Attic: Be Careful What You Store
Our attics are filled with items we haven’t touched in years. Toys, important papers, and furniture can all become infested with mold.
Paper—just like wallpaper—is made of cellulose which mold feeds on. If your attic is too humid, mold spores will develop and will find cellulose to feast on. Books are particularly susceptible to this. Similarly, toys and furniture can become overrun with mold if they aren’t cleaned regularly.
Make sure your attic is cleaned frequently and well ventilated. Ensure it is properly insulated, and that there are no roof leaks or other humidity issues.
Doors and Windows
Condensation can build on window sills and around doors, especially in winter. This condensation offers a perfect humid environment for mold to build up.

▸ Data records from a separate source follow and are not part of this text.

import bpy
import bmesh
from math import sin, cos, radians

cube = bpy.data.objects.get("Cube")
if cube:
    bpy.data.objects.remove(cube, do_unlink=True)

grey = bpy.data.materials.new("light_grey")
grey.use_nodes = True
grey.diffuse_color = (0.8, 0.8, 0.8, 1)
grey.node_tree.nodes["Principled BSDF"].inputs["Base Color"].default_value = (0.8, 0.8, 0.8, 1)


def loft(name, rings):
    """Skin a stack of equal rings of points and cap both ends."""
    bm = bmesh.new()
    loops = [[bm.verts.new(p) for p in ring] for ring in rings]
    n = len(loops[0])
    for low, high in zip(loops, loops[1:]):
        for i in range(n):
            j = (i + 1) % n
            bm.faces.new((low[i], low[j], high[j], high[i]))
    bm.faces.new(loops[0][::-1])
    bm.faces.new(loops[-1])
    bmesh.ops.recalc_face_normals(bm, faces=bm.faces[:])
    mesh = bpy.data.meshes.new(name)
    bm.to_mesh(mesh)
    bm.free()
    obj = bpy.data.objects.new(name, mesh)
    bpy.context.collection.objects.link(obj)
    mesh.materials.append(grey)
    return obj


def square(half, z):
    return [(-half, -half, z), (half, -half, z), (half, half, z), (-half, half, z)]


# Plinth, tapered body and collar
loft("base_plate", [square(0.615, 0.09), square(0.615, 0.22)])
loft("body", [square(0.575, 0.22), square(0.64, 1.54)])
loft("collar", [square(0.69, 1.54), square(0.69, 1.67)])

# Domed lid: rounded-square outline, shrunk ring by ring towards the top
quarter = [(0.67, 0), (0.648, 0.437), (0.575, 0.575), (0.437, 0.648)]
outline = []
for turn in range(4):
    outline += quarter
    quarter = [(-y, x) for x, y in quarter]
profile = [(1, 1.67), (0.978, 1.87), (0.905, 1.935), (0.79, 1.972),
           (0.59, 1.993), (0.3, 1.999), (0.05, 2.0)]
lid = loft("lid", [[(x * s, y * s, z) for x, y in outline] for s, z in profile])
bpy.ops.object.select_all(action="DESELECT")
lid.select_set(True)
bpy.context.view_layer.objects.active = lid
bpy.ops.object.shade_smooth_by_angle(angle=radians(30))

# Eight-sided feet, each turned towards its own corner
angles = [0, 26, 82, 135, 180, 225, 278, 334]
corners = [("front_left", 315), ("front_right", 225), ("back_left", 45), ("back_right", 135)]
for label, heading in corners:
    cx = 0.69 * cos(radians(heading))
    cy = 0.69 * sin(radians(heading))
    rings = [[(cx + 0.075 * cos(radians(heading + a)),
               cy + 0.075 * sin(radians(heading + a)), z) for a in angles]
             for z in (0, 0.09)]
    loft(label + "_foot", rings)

The best you can do is clean the condensation. If you can afford it, invest in good insulation, which will prevent condensation and help keep humidity and cold from entering your home. If you see mold developing on your window sill, clean it immediately.
If you see the problem persists and expands, it’s time to call in the experts.
Stopping Mold from Building up
The only way to stop mold is to give it as little space as possible to grow. For homeowners, this means keeping your house clean and dry.
A dehumidifier will not solve your mold problem, but will take away the humidity that mold spores love. By having relatively dry ambient air, mold will find it harder to develop and expand. Dehumidifiers don’t kill mold, but they do prevent its growth.
When you are cleaning, make sure to dust and vacuum so you don’t offer mold any breeding and feasting grounds.
If, however, you see serious mold damage, it’s best to call an experienced mitigation and remediation company, which will sterilize and disinfect the area, fix the problem, and provide you with a clean and healthy home environment.